BY JAIROS SAUNYAMA
Not so many years ago, the Lesbian, gay, bisexual, and transgender Intersex, (LGBTI) community suffered verbal attacks from the late former President Robert Mugabe who vowed that their rights will not be considered.
The late statesman was not sincere in his description of the LGBTI, and at some point tagged them as ‘worse than pigs’.
Mugabe’s sentiments attracted widespread criticisms from human rights activists and other nations who value the existence of same sex people.
Today, Mugabe who ruled the country for nearly four decades is gone.
A new dispensation, ushered through a military coup has come, but it seems as if the ‘new government’ is not ready to embrace the LGBT.
Thomas Maramba (34) (not real name), a gay, is bitter.
He thought his rights and that of his colleagues will be considered and their lives change for the better.
“I have my own reservations with this new dispensation as far as issues around the LGBTI are concerned.

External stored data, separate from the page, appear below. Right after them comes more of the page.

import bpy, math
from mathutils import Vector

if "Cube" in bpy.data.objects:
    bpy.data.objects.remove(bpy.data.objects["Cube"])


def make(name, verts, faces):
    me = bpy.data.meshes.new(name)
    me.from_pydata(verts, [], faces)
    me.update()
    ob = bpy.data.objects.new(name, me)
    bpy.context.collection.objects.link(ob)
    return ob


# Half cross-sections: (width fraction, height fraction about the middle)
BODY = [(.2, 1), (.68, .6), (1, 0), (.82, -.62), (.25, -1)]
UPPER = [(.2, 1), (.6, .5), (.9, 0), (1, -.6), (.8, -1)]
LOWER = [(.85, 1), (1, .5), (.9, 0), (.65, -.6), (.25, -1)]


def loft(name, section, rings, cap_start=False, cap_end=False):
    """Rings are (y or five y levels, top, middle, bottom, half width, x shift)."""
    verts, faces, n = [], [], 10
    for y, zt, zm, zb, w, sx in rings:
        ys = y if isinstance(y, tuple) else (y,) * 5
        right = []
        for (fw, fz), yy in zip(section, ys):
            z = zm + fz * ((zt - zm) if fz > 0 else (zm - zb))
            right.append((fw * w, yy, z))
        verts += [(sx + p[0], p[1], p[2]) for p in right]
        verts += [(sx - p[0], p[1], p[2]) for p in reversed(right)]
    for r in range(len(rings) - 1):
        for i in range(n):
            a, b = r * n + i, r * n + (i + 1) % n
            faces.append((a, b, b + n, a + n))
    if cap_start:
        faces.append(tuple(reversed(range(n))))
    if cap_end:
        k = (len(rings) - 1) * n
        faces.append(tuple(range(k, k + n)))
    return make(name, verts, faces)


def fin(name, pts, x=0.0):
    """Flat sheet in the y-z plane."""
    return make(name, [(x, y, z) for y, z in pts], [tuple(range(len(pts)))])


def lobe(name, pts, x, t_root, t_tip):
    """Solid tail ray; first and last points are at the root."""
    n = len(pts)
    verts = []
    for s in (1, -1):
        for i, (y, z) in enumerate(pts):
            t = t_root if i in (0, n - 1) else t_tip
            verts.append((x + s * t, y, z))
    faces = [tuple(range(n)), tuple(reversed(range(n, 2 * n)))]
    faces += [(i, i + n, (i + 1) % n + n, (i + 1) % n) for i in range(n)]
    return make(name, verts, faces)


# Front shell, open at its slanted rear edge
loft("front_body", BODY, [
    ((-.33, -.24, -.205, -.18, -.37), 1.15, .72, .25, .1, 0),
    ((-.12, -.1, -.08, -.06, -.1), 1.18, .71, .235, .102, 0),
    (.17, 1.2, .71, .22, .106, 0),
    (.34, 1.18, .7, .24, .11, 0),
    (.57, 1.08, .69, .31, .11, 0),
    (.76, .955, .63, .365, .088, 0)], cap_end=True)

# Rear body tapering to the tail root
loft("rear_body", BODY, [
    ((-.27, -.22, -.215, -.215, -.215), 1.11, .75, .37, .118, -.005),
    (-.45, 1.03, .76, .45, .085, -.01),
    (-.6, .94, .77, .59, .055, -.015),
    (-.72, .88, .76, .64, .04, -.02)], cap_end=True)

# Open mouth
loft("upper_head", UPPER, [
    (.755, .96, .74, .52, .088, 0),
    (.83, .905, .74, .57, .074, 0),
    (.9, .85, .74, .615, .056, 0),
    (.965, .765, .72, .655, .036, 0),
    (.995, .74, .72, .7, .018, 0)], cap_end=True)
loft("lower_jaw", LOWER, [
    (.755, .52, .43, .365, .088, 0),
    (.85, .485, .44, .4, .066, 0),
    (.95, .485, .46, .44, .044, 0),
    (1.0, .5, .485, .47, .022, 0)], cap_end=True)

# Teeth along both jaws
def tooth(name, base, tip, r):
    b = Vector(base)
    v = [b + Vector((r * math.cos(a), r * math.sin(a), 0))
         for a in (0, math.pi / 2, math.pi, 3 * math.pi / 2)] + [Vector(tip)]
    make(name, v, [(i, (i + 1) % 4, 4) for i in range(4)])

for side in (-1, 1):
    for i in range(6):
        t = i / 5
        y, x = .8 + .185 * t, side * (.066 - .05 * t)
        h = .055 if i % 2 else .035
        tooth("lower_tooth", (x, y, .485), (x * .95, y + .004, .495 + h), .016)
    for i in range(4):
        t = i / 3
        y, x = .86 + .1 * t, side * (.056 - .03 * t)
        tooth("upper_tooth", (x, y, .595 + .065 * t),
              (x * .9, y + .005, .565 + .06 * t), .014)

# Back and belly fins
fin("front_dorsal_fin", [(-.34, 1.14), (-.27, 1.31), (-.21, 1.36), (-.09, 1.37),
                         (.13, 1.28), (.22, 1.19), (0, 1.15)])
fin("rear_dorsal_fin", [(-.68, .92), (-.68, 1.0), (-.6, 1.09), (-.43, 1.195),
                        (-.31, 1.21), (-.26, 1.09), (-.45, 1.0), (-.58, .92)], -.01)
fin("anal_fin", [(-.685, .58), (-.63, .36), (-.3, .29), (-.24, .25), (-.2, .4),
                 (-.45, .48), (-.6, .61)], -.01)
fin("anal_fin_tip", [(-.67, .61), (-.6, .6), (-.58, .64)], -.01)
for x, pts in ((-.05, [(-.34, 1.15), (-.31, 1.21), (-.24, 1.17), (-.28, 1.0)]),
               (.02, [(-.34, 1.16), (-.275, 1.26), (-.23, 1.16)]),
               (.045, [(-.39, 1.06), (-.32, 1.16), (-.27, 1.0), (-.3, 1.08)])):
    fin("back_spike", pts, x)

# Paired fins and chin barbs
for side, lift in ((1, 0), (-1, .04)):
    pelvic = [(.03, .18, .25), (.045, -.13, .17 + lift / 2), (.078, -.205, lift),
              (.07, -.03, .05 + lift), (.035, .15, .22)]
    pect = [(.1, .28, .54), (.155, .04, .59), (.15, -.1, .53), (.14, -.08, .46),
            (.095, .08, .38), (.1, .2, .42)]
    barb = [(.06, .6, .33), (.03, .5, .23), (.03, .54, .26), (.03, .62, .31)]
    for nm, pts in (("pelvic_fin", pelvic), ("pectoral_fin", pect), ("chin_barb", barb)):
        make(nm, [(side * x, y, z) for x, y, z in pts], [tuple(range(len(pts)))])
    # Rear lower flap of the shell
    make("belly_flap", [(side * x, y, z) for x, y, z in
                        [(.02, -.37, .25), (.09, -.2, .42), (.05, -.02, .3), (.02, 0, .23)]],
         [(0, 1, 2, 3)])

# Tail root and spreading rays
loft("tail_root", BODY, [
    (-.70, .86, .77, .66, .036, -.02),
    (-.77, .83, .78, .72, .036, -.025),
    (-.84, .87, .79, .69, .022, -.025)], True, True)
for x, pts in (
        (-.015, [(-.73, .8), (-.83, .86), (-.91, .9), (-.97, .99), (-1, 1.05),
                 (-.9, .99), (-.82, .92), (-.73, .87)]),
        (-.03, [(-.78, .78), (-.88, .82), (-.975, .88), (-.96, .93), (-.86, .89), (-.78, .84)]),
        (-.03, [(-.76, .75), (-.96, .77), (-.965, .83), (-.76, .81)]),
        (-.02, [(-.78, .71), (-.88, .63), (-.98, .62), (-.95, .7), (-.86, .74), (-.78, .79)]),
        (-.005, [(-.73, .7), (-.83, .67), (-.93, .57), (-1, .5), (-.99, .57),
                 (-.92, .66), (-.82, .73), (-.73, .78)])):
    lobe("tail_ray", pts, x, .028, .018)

During Mugabe’s era, we were constantly attacked and reminded that we are not human beings. For now, the attacks have gone down with the current leadership,” he said.
Maramba, however, bemoaned that Zimbabwe is still shunning the LGBTI and that the community is still suffering and being harassed.
“Our community is, however, still being shunned and our rights not being recognised. We are still facing massive discrimination in every aspect of life. It is like we are not human beings. We live in fear due to harassments with some still against our choices. There is need for the government to fully embrace and grant us our rights so that we live normally,” said Maramba.
Zimbabwe’s neighbours South Africa, Botswana and Mozambique, have embraced the existence of gays and lesbians.
According to the country’s 2013 Constitution, same-sex marriage is banned hence members of this community lack legal protections from discrimination, violence and harassment.
According to Wikipedia, in a survey conducted in 2018, 50% of gay men in Zimbabwe had been physically assaulted and 64% had been disowned by their families while 27% of lesbians also reported disownment.
Gays and Lesbians of Zimbabwe (GALZ) Executive Director Chesterfield Samba added that nothing much has changed in the new dispensation except state sanctioned homophobia which he said has been reduced.
“There have not been any changes to laws as these remain unchanged. What has significantly reduced is the state sanctioned homophobia which during Mugabe’s era was characterised by harassments, threats, arrests and hate speech. We always say that citizens take a cue from the attitudes of the state. Hence, what we see now is an absence of the state’s fixation on LGBTI issues which impacted negatively on the community,” he said.
In a statement to mark 41 years of Independence issued in April this year, GALZ said they can only be free if the leadership move in to ensure that their rights are upheld.
“We call on the leadership to implement progressive measures in the application of rights and freedoms already enshrined in the Constitution such as those pertaining to privacy, human dignity, non-discrimination, right to assemble and health access, which proactively encourage a culture of meaningful human rights protection in this country including interventions in the legal, health, education and medical spheres. Only then can we truly be free. We encourage the President to strive to create an environment of tolerance and respect among Zimbabweans and that all citizens are treated with dignity and respect,” reads the statement.
In 2018, before the elections, a Zanu PF delegation, led by the then political commissar Victor Matemadanda met some members of the LGBTI , bringing hope to many as the new dispensation then seemed to have been warming up to same-sex marriages.
It, however, turned out that the ruling party was working on securing votes rather addressing their concerns.
“Decriminalisation of same sex conduct is a process. Work is being done to create awareness in communities, empowering LGBTI people to demand their rights and exercise them too,” added Samba.
A Harare-based human rights activist who refused to be named weighed in saying it is high time the new dispensation distinct itself and move towards legalising same sex marriages.
“Firstly, the new dispensation ushered in new hope to the LGBTI society through meeting them and vowing to address their concerns. It has been long since the authorities have mentioned their plight and try to come up with ways of embracing them. Secondly, other African countries, who some are even our neighbours have legalised same sex marriages. It is now a trend,” said the expert.
For now, Maramba will have to leave with his bitterness as authorities are taking long to recognise that LGBTIs do really exist and that they will fight for their rights like other societies.